To clarify my own understanding, let me paraphrase the situation here. After a bit of an absence in which his chosen people have been completely enslaved and oppressed, God decides he will save them. How? By taking a banished sheep herder with a speech impediment, giving him a few dime store miracles, and sending him to bargain with the most powerful man in the known world. After persuading this herder to accept the task, he then sets on him in the desert and tries to kill him. As much as it makes your head hurt, we just have to ask why. My Bible says that apparently God was angry at Moses for not circumcising his son. Boy does that help! Did God really not know this before? Did he just happen to be looking over Zipporah’s shoulder as she changed the diaper? Then to protect Moses, Zipporah performs some kind of twisted Harry Potter spell of warding by taking an actual sharp rock and whacking off the baby’s foreskin and rubbing Moses with the blood dripping from the severed tip, all the while reciting the magic make-God-happy-spell, “A spouse of blood.” “A spouse of Blood”. Oooh, damn, just feel the power! I’d love to try it, but wouldn’t you know, we are fresh out of foreskins. Hmmm… wait… Here kitty kitty!

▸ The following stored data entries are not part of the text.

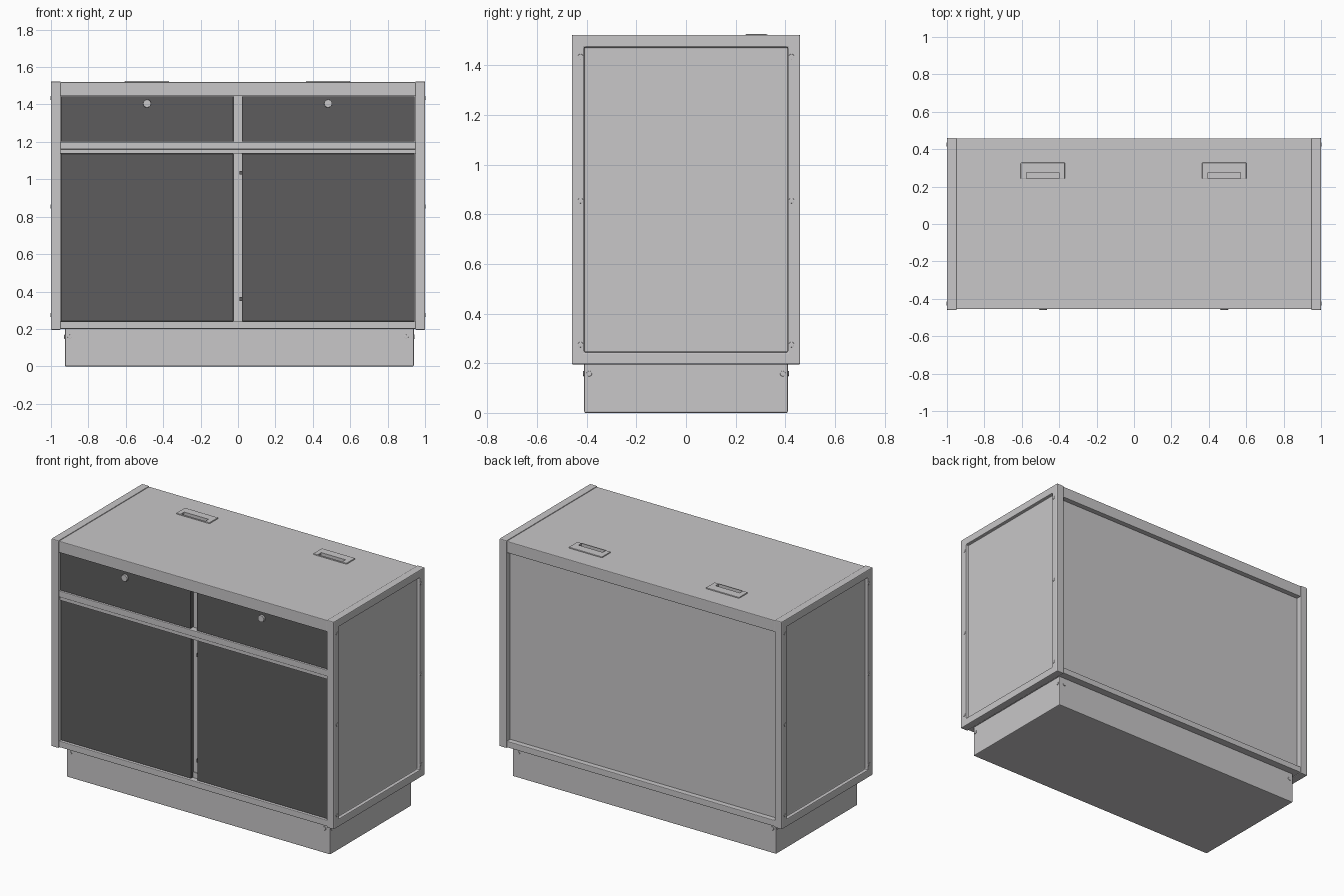
import bpy, bmesh, math
from mathutils import Matrix

if "Cube" in bpy.data.objects:
    bpy.data.objects.remove(bpy.data.objects["Cube"])


def material(name, v):
    m = bpy.data.materials.new(name)
    m.diffuse_color = (v[0], v[1], v[2], 1)
    m.use_nodes = True
    m.node_tree.nodes["Principled BSDF"].inputs["Base Color"].default_value = m.diffuse_color
    return m


STEEL = material("light grey steel", (0.58, 0.57, 0.58))
DARK = material("dark grey front", (0.11, 0.107, 0.11))


def finish(bm, name, mat, bevel=0.0):
    me = bpy.data.meshes.new(name)
    bm.to_mesh(me)
    bm.free()
    me.materials.append(mat)
    ob = bpy.data.objects.new(name, me)
    bpy.context.collection.objects.link(ob)
    if bevel:
        b = ob.modifiers.new("bevel", 'BEVEL')
        b.width, b.segments = bevel, 2
        b.limit_method = 'ANGLE'
    return ob


def box_bm(x0, x1, y0, y1, z0, z1):
    bm = bmesh.new()
    bmesh.ops.create_cube(bm, size=1)
    for v in bm.verts:
        v.co = ((x0 + x1) / 2 + v.co.x * (x1 - x0),
                (y0 + y1) / 2 + v.co.y * (y1 - y0),
                (z0 + z1) / 2 + v.co.z * (z1 - z0))
    bm.normal_update()
    return bm


def box(name, mat, dims, bevel=0.0):
    return finish(box_bm(*dims), name, mat, bevel)


def stud(name, loc, axis, r, h, sides=12):
    # short rounded disc facing along x or y
    bm = bmesh.new()
    rot = Matrix.Rotation(math.pi / 2, 4, 'Y' if axis == 'X' else 'X')
    bmesh.ops.create_cone(bm, cap_ends=True, segments=sides, radius1=r, radius2=r,
                          depth=h, matrix=Matrix.Translation(loc) @ rot)
    return finish(bm, name, STEEL, h * 0.15)


# inner body and plinth
box("cabinet_body", STEEL, (-0.95, 0.95, -0.415, 0.425, 0.20, 1.50))
box("plinth", STEEL, (-0.925, 0.94, -0.41, 0.41, 0.0, 0.21), 0.005)

# side panels: slab with an inset, sunken centre, plus bolts
for s, side in ((-1, "left"), (1, "right")):
    bm = box_bm(min(s * 0.948, s), max(s * 0.948, s), -0.46, 0.46, 0.195, 1.523)
    outer = [f for f in bm.faces if f.normal.x * s > 0.9]
    bmesh.ops.inset_region(bm, faces=outer, thickness=0.07)
    bmesh.ops.inset_region(bm, faces=outer, thickness=0.001, depth=-0.02)
    finish(bm, side + "_side_panel", STEEL, 0.005)
    for y in (-0.425, 0.425):
        for z in (0.275, 0.855, 1.435):
            stud(side + "_side_bolt", (s * 0.999, y, z), 'X', 0.011, 0.008)
    for y in (-0.39, 0.39):
        stud(side + "_plinth_bolt", (0.94 if s > 0 else -0.925, y, 0.158), 'X', 0.011, 0.008)
    for y in (-0.41, 0.41):
        stud("plinth_end_bolt", (s * 0.9, y, 0.158), 'Y', 0.011, 0.008)

# worktop with slots cut for the two grips
top = box("worktop", STEEL, (-0.95, 0.95, -0.455, 0.458, 1.445, 1.519), 0.004)
for x, side in ((-0.4875, "left"), (0.4825, "right")):
    grip = box(side + "_grip_plate", STEEL, (x - 0.118, x + 0.118, 0.24, 0.328, 1.51, 1.526), 0.004)
    cutter = box(side + "_grip_slot_cutter", STEEL, (x - 0.086, x + 0.086, 0.244, 0.275, 1.502, 1.56))
    cutter.hide_render = True
    cutter.display_type = 'WIRE'
    cutter.hide_set(True)
    for ob in (top, grip, bpy.data.objects["cabinet_body"]):
        m = ob.modifiers.new("slot", 'BOOLEAN')
        m.object, m.operation, m.solver = cutter, 'DIFFERENCE', 'EXACT'

# front and back rails
box("front_bottom_rail", STEEL, (-0.95, 0.95, -0.455, -0.40, 0.20, 0.24), 0.004)
box("back_bottom_rail", STEEL, (-0.95, 0.95, 0.40, 0.458, 0.20, 0.24), 0.004)
box("middle_rail", STEEL, (-0.95, 0.95, -0.455, -0.40, 1.16, 1.20), 0.004)
box("middle_rail_lip", STEEL, (-0.95, 0.95, -0.447, -0.40, 1.138, 1.162))

# drawers, doors, locks
for x0, x1, side in ((-0.947, -0.025, "left"), (0.021, 0.943, "right")):
    box(side + "_drawer_front", DARK, (x0, x1, -0.445, -0.41, 1.201, 1.444), 0.002)
    box(side + "_door", DARK, (x0, x1, -0.44, -0.41, 0.241, 1.137), 0.002)
    stud(side + "_lock", ((x0 + x1) / 2, -0.45, 1.405), 'Y', 0.022, 0.018, 12)

# hinge pins in the centre gap
for z in (0.36, 1.035):
    box("hinge_pin", DARK, (0.008, 0.022, -0.43, -0.41, z - 0.01, z + 0.01))
box("centre_shelf_edge", STEEL, (-0.025, 0.021, -0.42, -0.41, 0.24, 0.275))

Truly, I don’t know what to say here. Taking a strictly literal interpretation leaves so little wiggle room. Either the Bible is a book chock full of metaphor and myth, or Yahweh is a sick psychotic bastard fit only for some kind of divine asylum. Twist and turn all you like, you can never rectify this account with rational behavior? You can ignore it or throw up the standard smoke screens of “free will” and “mysterious ways,” but this is a grievous self deception. The theist’s own manuscript shows the arbitrary nature of the being they worship. With actions like this, how is this any different than worshiping storms or earthquakes or volcanos. Arbitrary and random is exactly that, arbitrary and random, possibly worthy of grudging respect, but hardly worship.
The God of the ancient Hebrews is emotion not intellect, rage not thought, might not right. Personally, I just have to demand better from anything I could worship or even admire, don’t you? Do we not deserve a better God than the one pictured here? Most Christians confuse this issue. They turn this around and infer that we could not possibly deserve such a magnificent divinity. My question would be rather does he deserve us. By his actions to date, the answer would have to be an unqualified no. Hell no, may be more appropriate.
I hesitate to use even stronger epithets.
But I’m thinking them!